(d) the Education and Skills Funding Agency (ESFA) has reduced historic commitments funding by a further 20% compared to the 2021/22 baseline, representing a total loss of income to the Council of £2.693 million during the 2020/21 and 2022/23 financial years. These funding cuts will be reflected in the Council’s Medium Term Financial Strategy, but the required savings will not be made from schools funding;
(e) the DfE is progressing with its proposals to move towards a ‘hard’ schools NFF in the 2023/24 financial year, with the aim that all funding distributed by the NFF should be allocated to schools on the basis of the hard formula without further local adjustment. The Council’s approach mirrors the schools NFF already, so this should not represent a substantial change. However, the DfE will be running a transition and review process, as part of its implementation;
(f) the main changes proposed by the DfE for the NFF are the introduction of new funding methodologies for allocating funding for premises, and for pupil growth. This will involve further consultation on allocating funding through the Private Finance Initiatives, exceptional circumstances and split sites factors. In terms of pupil growth, the DfE is proposing that local authorities will be asked to submit pupil number forecasts, and these will be funded on a standardised national funding criteria. Whether or not pupil growth is ‘significant’ at a given school will affect whether that school is eligible for additional funding, but the criteria for ‘significant’ has not yet been defined, so it is difficult to forecast the associated funding impact on the city’s schools, currently;

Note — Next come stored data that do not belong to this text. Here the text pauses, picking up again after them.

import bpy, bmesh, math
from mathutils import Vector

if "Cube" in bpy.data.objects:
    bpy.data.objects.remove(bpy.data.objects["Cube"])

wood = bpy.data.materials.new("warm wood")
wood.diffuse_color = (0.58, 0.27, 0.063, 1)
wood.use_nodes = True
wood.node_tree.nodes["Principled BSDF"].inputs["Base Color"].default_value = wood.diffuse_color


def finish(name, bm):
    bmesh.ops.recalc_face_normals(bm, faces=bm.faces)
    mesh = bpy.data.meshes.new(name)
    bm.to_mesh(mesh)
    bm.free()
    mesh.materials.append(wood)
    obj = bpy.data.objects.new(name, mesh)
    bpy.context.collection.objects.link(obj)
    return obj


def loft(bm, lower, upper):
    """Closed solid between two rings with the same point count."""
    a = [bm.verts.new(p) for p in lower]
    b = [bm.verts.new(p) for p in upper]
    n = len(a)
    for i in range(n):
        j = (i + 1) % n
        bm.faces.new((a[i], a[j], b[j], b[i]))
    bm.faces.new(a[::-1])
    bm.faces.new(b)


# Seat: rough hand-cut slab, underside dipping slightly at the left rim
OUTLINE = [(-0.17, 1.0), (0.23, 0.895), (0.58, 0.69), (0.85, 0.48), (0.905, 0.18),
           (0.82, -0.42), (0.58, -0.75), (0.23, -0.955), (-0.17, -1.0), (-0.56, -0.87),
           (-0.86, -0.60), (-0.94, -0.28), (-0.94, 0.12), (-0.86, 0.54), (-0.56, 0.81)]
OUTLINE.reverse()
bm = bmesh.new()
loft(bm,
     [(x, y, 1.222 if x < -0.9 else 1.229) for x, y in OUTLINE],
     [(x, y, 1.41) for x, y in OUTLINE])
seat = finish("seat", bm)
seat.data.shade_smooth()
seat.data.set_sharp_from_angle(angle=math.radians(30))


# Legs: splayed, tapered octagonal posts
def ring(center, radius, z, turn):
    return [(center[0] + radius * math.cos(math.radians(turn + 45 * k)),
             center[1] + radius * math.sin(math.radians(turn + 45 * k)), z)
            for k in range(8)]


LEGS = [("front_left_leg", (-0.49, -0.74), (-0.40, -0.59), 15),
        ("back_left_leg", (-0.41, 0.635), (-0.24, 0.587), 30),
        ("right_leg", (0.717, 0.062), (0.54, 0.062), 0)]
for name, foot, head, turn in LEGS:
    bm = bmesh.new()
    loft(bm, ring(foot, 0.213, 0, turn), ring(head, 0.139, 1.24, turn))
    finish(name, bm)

(g) the Forum considered that, due to inflation, the increase of 2% to the pupil-led funding actually represents a funding cut, in real terms. It is vital that all eligible parents are encouraged to register for free school meals, as the FSM6 factor in the funding formula and the pupil premium represents access to important sources of funding for schools. Sign-up increased during the Coronavirus pandemic, but there are still likely to be eligible people who have not yet registered, and further means of engagement are being explored;
(h) the Forum noted that it is important to understand the impact of the DfE basing its calculations on the October census. It welcomed that NFF review, but wondered how the potential impact could be measured accurately, to inform a collective response. The impact of the estimation of pupil growth on a school-by-school basis is a potential concern, thought the increase in the high needs funding at the 11% maximum is positive;

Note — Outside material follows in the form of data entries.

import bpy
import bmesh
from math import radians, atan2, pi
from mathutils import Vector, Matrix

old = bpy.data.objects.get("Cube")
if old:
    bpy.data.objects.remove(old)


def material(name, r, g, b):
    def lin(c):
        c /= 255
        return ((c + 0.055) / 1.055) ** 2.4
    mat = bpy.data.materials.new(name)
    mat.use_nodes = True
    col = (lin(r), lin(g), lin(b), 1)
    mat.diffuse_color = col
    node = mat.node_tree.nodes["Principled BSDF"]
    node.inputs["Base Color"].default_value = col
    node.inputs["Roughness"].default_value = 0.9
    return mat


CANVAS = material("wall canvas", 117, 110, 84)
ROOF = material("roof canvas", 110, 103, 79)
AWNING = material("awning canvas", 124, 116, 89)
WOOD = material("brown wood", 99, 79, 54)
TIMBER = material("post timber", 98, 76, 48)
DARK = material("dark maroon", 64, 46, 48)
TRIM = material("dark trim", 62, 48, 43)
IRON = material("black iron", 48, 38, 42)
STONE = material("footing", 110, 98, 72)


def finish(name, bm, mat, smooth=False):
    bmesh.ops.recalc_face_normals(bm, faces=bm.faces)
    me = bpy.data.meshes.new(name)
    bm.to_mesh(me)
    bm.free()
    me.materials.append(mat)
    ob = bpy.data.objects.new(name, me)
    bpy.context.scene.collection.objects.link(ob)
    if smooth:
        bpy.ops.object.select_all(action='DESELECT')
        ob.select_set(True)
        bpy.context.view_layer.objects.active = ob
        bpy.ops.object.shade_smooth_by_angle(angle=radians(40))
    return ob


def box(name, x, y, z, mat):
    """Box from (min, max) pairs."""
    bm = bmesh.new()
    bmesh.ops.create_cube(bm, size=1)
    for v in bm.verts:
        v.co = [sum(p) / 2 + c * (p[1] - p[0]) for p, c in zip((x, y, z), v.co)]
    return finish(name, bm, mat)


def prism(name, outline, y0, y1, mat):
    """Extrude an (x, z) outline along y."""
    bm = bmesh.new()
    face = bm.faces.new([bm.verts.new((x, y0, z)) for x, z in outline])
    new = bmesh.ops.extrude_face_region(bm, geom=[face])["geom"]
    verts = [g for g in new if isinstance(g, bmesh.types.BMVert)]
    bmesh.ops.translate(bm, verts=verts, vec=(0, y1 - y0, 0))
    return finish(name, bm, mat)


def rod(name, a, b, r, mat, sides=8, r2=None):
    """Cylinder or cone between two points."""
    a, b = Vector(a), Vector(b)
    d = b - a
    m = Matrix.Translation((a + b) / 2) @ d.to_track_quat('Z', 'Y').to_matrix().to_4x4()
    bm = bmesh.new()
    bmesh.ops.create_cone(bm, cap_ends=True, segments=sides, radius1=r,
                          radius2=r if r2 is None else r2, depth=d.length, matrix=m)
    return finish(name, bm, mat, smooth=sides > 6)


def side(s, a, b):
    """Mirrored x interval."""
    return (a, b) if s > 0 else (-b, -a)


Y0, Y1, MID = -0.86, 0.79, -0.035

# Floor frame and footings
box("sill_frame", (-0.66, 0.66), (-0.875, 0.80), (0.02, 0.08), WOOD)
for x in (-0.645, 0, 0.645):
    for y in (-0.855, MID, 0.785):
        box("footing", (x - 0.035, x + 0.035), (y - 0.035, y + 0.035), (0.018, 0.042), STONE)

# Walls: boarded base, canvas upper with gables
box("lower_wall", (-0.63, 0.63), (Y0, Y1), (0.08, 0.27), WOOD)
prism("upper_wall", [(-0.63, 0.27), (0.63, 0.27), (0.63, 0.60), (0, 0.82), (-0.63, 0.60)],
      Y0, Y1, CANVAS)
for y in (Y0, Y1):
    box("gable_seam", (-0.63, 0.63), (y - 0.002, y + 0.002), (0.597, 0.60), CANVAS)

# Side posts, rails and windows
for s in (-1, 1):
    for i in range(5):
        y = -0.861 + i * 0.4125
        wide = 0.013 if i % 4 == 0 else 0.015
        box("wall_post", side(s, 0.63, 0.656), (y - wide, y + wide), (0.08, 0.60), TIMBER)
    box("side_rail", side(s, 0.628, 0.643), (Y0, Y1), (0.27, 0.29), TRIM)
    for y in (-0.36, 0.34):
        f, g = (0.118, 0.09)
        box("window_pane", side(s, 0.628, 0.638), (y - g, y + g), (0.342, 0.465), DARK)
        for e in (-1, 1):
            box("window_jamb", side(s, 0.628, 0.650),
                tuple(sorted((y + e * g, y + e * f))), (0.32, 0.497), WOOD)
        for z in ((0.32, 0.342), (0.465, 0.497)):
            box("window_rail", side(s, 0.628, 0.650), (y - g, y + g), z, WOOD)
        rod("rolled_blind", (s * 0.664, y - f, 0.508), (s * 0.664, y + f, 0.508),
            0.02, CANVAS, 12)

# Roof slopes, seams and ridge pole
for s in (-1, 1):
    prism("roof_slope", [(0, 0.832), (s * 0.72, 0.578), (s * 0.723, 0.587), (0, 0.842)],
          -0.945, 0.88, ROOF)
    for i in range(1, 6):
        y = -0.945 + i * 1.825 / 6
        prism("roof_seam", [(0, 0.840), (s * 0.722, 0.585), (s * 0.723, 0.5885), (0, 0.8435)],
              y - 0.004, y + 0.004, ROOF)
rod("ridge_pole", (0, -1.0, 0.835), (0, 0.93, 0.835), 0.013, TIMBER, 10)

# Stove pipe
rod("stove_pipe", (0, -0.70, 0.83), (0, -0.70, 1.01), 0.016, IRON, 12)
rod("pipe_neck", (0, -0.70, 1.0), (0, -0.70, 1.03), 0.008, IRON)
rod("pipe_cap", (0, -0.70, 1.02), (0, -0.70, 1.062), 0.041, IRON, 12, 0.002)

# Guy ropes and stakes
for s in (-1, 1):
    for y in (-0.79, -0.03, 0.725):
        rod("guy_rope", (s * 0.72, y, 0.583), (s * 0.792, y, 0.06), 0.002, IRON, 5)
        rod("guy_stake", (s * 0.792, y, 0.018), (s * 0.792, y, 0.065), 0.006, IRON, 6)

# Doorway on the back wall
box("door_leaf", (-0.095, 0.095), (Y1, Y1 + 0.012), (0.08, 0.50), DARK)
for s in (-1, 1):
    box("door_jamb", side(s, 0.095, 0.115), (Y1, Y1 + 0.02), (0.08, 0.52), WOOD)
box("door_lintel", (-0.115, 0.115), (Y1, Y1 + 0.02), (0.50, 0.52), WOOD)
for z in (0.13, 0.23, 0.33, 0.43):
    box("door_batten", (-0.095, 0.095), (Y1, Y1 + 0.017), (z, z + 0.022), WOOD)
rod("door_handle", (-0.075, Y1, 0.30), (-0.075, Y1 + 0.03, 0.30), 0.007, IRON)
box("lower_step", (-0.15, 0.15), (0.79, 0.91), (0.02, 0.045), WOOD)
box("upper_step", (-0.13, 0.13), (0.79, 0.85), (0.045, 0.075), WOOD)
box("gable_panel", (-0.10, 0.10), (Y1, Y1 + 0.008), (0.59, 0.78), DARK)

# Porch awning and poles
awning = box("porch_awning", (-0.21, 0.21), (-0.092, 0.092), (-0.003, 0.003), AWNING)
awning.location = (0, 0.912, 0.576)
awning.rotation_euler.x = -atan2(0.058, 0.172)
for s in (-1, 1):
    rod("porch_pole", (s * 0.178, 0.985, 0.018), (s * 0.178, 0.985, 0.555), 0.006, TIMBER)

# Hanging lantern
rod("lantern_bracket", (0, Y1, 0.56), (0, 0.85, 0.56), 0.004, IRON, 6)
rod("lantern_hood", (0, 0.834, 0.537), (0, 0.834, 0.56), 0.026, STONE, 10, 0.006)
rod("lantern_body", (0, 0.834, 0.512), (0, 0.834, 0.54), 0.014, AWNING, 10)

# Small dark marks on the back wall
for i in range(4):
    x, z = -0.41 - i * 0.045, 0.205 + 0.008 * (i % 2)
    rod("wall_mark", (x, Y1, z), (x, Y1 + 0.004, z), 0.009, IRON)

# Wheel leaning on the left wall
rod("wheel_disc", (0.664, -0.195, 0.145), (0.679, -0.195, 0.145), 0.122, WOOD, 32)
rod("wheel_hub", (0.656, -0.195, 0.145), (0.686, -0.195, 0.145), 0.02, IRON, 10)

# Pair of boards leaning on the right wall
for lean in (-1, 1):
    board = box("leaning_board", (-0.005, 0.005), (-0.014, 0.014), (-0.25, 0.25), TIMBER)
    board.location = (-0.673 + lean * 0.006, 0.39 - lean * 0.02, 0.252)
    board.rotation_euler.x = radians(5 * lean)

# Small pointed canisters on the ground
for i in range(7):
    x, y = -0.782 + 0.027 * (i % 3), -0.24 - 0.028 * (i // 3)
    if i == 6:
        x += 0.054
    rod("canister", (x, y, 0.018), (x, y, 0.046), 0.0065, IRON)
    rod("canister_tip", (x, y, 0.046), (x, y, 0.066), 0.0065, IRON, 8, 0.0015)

(i) the Forum highlighted issues in the latest admissions process for pupils into schools, where it felt that there had been some potentially avoidable delays to admissions, meaning that schools might have missed out on the opportunity to secure further funding. The need to deliver the new School Admissions Code has affected the speed of the admissions process, but measures are in place to ensure that the admissions system is fit for purpose in meeting the required timetable. The improved system should now better reflect the admissions process going forward, and accelerate pupil applications;
(j) the Forum also raised the processing of free school meals applications by the Pupil Benefits Team before the October school census. Staff capacity has been increased in the team and mitigations are in place to maximise access to the available funding, and work is underway to ensure that the process is as streamlined as possible;

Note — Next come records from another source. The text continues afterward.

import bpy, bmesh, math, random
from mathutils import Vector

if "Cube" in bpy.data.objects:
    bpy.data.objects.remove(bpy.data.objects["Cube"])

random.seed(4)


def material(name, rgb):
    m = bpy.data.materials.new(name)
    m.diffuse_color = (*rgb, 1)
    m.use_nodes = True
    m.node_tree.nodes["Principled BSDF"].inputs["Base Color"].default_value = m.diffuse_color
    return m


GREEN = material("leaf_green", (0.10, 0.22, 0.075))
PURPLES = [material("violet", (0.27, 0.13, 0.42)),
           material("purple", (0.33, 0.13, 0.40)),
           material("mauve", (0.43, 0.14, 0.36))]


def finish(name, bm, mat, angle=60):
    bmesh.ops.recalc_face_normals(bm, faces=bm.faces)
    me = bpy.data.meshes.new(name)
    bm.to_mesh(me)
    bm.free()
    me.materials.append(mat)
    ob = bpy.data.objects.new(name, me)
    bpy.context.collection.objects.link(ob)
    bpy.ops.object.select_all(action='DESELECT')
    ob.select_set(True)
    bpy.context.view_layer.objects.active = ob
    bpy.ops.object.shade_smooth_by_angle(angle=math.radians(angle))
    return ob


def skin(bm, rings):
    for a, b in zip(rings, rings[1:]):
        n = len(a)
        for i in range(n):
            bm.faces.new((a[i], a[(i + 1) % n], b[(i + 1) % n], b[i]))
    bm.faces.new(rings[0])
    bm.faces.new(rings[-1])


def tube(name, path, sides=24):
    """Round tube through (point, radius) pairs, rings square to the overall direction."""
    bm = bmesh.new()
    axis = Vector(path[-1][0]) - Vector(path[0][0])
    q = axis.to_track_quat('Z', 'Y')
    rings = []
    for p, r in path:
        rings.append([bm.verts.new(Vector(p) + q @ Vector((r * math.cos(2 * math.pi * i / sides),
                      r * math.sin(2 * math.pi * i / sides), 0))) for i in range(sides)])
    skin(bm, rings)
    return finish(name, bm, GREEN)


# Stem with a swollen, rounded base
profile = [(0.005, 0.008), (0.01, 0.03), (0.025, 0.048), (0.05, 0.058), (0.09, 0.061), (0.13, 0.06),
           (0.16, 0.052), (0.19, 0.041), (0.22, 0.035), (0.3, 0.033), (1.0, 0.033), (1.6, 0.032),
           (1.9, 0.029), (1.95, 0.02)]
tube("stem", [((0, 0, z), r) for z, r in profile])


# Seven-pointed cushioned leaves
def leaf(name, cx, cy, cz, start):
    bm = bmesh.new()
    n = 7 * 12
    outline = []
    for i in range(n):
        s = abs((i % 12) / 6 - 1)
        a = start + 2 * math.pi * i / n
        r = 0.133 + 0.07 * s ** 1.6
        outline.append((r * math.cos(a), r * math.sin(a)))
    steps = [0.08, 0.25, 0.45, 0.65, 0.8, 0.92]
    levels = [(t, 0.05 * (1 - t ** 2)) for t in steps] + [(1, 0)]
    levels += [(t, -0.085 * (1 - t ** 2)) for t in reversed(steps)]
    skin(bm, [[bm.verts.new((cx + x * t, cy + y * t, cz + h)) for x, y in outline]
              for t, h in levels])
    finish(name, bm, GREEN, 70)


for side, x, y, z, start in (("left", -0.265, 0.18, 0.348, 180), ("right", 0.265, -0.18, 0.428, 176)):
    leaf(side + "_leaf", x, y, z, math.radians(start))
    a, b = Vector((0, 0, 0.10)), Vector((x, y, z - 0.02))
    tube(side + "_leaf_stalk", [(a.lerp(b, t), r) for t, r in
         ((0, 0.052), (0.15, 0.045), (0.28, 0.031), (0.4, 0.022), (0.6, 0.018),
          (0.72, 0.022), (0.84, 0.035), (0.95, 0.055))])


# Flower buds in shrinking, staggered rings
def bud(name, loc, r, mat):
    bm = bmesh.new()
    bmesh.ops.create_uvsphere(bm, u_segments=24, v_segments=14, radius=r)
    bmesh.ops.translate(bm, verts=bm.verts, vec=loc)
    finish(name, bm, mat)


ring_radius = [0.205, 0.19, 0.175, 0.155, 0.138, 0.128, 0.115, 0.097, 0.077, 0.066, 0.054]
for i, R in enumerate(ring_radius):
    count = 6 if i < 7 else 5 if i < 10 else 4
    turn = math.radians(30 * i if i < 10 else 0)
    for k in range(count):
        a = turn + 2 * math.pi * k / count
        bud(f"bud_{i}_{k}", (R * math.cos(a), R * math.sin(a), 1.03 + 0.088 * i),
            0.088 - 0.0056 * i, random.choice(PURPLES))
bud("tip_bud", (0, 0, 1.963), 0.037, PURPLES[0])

(k) the Forum was concerned that much less funding is coming to local authorities, making it far harder for them to support schools without making cuts elsewhere. It noted that there is a strong Education team at the Council, which should continue to engage with the DfE as actively as possible.
The Forum noted the report.